The engine mounts have been installed and the engine has been loaded onto the test bed, including a simulated exhaust system and temperature controlled cooling water supply. The fuel tanks have also arrived at the University and currently the technicians are preparing for fuel purchasing (BP Ultimate and UL91 avgas). There was a minor problem with the rear mounting plate. There were some inaccuracies with the position of the holes in the plate and some holes in the engine had stripped threads. Fortunately, this proved not to be a major issue as the technicians have managed to install the back mount using the remaining holes.
While the remote control system for the engine is being installed, the students have been working towards making sure their propropsed solutions to the overheating problem are ready to be tested. The students presented these proposals in their very interesting talk at the MG T Register Rebuild seminar. They are also planning to trial a fuel recirculation system and assess the effectiveness of a heat shield.

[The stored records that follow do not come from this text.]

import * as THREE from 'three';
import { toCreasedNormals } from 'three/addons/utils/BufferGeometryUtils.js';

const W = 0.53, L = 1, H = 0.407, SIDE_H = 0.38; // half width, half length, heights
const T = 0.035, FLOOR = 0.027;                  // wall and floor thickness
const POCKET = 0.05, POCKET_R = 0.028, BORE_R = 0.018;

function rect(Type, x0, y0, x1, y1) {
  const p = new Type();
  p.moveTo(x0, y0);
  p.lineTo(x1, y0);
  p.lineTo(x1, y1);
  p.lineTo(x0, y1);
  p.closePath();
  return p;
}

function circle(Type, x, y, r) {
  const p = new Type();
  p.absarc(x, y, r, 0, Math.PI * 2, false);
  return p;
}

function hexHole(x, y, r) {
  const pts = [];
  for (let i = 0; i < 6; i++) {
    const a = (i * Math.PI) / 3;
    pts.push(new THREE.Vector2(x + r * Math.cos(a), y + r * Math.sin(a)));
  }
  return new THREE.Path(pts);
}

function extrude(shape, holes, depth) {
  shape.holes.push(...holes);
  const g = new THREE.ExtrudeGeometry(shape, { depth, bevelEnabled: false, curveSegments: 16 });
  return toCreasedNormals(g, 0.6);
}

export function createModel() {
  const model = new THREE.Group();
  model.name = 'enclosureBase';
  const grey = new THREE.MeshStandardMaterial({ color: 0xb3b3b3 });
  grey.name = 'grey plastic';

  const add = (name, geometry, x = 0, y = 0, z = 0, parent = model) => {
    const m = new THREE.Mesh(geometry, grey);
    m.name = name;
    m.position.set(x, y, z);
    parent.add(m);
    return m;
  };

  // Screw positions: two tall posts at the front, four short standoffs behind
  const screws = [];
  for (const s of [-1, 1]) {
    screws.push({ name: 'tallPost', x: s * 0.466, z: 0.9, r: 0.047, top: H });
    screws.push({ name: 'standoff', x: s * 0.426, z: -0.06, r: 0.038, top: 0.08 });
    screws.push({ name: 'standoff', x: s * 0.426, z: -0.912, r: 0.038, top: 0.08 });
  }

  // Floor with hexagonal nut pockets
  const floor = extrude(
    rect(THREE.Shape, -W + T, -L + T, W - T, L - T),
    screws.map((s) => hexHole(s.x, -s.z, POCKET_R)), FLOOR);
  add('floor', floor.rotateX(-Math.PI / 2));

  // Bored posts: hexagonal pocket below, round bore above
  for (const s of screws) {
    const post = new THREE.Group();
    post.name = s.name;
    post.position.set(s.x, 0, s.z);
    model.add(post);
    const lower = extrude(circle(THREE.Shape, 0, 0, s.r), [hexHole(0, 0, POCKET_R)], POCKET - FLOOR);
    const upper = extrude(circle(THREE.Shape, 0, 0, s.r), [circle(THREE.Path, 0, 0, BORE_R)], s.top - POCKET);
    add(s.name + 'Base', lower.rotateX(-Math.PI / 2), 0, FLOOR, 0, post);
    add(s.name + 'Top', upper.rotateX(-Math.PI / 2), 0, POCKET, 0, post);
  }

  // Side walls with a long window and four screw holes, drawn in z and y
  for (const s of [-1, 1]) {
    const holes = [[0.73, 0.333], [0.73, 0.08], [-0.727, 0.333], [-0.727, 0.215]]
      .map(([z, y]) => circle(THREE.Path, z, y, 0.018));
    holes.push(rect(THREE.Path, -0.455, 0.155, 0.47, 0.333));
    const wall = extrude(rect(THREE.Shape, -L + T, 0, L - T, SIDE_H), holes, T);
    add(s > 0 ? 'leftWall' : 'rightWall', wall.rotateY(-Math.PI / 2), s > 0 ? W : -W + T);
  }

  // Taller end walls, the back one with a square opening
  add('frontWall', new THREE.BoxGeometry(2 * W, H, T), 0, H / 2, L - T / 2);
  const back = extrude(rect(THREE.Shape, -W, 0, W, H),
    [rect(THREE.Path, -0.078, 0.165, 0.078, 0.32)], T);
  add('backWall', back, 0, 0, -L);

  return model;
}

The design for the fuel recirculation system has been finalised and a heat shield has been sourced from Barrie Jones.
The team will shortly begin work on its final presentation and report for internal assessment; these are due shortly after the Easter break. A technical report will also be produced which will act as a “scientific” manual for the kit being produced. The fuel recirculation system will be manufactured within the next 2 weeks, after which testing will commence and various data will be gathered and subsequently processed.
With the engine now connected to a water brake- type dynamometer, it is possible to run it at a set RPM and measure the torque the engine delivers. Coupled with the additional temperature and mixture sensors that have been installed, this will allow the students to perform a far greater range of more accurate measurements than possible on a rolling road. By varying factors such as timing and mixture they will be able to produce an ideal tuning map for the engine with the different fuels and assess the effectiveness of their proposed solutions.
If all goes to plan we should start to see results emerging over April.
Ed’s Note: Space does not permit the inclusion of the presentation which the students gave to the T Register ‘Rebuild’ Seminar, but it can be viewed here: XPAG Project Presentation (10mb – large download)
Photos show two views of the engine on the test bed, a schematic diagram of a water brake-type dynamometer and a ‘shot’ of the dynamometer.